## Task instructions
Copy every record exactly as it appears in the data below.
--- Dataset entries Enclosed Below ---
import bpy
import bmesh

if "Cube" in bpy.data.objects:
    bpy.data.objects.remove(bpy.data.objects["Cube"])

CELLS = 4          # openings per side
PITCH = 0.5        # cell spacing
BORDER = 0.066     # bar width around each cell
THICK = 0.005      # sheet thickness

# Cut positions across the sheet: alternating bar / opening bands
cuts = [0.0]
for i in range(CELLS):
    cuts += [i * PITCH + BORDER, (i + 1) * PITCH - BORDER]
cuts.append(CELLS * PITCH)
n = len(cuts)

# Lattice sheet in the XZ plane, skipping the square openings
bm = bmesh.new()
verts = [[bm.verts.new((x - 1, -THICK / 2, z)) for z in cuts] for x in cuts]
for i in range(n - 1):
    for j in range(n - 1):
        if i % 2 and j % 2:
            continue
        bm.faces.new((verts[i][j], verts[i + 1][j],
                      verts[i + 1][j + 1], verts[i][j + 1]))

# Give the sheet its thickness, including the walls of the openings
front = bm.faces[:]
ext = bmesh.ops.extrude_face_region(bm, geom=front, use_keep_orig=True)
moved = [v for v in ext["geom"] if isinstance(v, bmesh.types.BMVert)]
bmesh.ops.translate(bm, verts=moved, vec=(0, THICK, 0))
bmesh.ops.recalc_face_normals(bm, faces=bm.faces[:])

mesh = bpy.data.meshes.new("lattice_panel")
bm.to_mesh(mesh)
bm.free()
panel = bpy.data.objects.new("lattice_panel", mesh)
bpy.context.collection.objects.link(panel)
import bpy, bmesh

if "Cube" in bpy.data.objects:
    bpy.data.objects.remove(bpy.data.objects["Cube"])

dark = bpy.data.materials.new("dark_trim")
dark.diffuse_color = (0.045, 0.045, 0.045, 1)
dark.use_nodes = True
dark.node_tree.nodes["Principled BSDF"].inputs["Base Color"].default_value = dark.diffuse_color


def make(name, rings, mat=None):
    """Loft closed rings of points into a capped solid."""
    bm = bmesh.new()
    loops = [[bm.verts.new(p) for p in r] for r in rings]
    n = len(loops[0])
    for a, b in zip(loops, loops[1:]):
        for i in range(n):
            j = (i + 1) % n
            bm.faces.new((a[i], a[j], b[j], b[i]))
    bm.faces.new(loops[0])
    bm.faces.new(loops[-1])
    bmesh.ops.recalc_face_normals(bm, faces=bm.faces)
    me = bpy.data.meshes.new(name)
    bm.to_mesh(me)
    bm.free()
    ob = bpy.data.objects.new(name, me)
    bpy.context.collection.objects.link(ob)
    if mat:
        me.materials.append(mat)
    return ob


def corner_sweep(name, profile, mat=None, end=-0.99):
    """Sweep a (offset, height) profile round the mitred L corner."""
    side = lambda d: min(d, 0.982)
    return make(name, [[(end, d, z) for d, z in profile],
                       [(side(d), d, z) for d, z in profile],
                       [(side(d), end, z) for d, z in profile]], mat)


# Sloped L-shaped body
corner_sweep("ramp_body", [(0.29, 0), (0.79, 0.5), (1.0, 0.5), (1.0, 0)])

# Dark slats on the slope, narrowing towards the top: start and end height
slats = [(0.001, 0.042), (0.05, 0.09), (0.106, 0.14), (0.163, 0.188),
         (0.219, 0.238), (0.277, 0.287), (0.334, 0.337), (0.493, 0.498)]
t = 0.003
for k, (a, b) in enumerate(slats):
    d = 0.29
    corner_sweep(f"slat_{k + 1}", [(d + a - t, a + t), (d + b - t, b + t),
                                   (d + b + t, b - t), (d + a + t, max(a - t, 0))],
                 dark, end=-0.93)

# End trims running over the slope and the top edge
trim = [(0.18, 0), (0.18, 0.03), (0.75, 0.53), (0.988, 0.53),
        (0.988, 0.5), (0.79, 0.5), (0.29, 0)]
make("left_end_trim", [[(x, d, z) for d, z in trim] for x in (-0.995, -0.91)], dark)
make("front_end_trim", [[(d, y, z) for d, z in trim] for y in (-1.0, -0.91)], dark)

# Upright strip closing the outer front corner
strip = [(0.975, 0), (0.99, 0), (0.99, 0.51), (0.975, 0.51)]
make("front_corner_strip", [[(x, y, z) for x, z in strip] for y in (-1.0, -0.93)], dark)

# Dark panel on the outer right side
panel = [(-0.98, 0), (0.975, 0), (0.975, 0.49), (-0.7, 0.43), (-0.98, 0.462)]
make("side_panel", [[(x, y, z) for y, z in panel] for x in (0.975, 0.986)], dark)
--- End of Enclosed Dataset entries ---
## Solution to the exercise
import bpy
import bmesh

if "Cube" in bpy.data.objects:
    bpy.data.objects.remove(bpy.data.objects["Cube"])

CELLS = 4          # openings per side
PITCH = 0.5        # cell spacing
BORDER = 0.066     # bar width around each cell
THICK = 0.005      # sheet thickness

# Cut positions across the sheet: alternating bar / opening bands
cuts = [0.0]
for i in range(CELLS):
    cuts += [i * PITCH + BORDER, (i + 1) * PITCH - BORDER]
cuts.append(CELLS * PITCH)
n = len(cuts)

# Lattice sheet in the XZ plane, skipping the square openings
bm = bmesh.new()
verts = [[bm.verts.new((x - 1, -THICK / 2, z)) for z in cuts] for x in cuts]
for i in range(n - 1):
    for j in range(n - 1):
        if i % 2 and j % 2:
            continue
        bm.faces.new((verts[i][j], verts[i + 1][j],
                      verts[i + 1][j + 1], verts[i][j + 1]))

# Give the sheet its thickness, including the walls of the openings
front = bm.faces[:]
ext = bmesh.ops.extrude_face_region(bm, geom=front, use_keep_orig=True)
moved = [v for v in ext["geom"] if isinstance(v, bmesh.types.BMVert)]
bmesh.ops.translate(bm, verts=moved, vec=(0, THICK, 0))
bmesh.ops.recalc_face_normals(bm, faces=bm.faces[:])

mesh = bpy.data.meshes.new("lattice_panel")
bm.to_mesh(mesh)
bm.free()
panel = bpy.data.objects.new("lattice_panel", mesh)
bpy.context.collection.objects.link(panel)
import bpy, bmesh

if "Cube" in bpy.data.objects:
    bpy.data.objects.remove(bpy.data.objects["Cube"])

dark = bpy.data.materials.new("dark_trim")
dark.diffuse_color = (0.045, 0.045, 0.045, 1)
dark.use_nodes = True
dark.node_tree.nodes["Principled BSDF"].inputs["Base Color"].default_value = dark.diffuse_color


def make(name, rings, mat=None):
    """Loft closed rings of points into a capped solid."""
    bm = bmesh.new()
    loops = [[bm.verts.new(p) for p in r] for r in rings]
    n = len(loops[0])
    for a, b in zip(loops, loops[1:]):
        for i in range(n):
            j = (i + 1) % n
            bm.faces.new((a[i], a[j], b[j], b[i]))
    bm.faces.new(loops[0])
    bm.faces.new(loops[-1])
    bmesh.ops.recalc_face_normals(bm, faces=bm.faces)
    me = bpy.data.meshes.new(name)
    bm.to_mesh(me)
    bm.free()
    ob = bpy.data.objects.new(name, me)
    bpy.context.collection.objects.link(ob)
    if mat:
        me.materials.append(mat)
    return ob


def corner_sweep(name, profile, mat=None, end=-0.99):
    """Sweep a (offset, height) profile round the mitred L corner."""
    side = lambda d: min(d, 0.982)
    return make(name, [[(end, d, z) for d, z in profile],
                       [(side(d), d, z) for d, z in profile],
                       [(side(d), end, z) for d, z in profile]], mat)


# Sloped L-shaped body
corner_sweep("ramp_body", [(0.29, 0), (0.79, 0.5), (1.0, 0.5), (1.0, 0)])

# Dark slats on the slope, narrowing towards the top: start and end height
slats = [(0.001, 0.042), (0.05, 0.09), (0.106, 0.14), (0.163, 0.188),
         (0.219, 0.238), (0.277, 0.287), (0.334, 0.337), (0.493, 0.498)]
t = 0.003
for k, (a, b) in enumerate(slats):
    d = 0.29
    corner_sweep(f"slat_{k + 1}", [(d + a - t, a + t), (d + b - t, b + t),
                                   (d + b + t, b - t), (d + a + t, max(a - t, 0))],
                 dark, end=-0.93)

# End trims running over the slope and the top edge
trim = [(0.18, 0), (0.18, 0.03), (0.75, 0.53), (0.988, 0.53),
        (0.988, 0.5), (0.79, 0.5), (0.29, 0)]
make("left_end_trim", [[(x, d, z) for d, z in trim] for x in (-0.995, -0.91)], dark)
make("front_end_trim", [[(d, y, z) for d, z in trim] for y in (-1.0, -0.91)], dark)

# Upright strip closing the outer front corner
strip = [(0.975, 0), (0.99, 0), (0.99, 0.51), (0.975, 0.51)]
make("front_corner_strip", [[(x, y, z) for x, z in strip] for y in (-1.0, -0.93)], dark)

# Dark panel on the outer right side
panel = [(-0.98, 0), (0.975, 0), (0.975, 0.49), (-0.7, 0.43), (-0.98, 0.462)]
make("side_panel", [[(x, y, z) for y, z in panel] for x in (0.975, 0.986)], dark)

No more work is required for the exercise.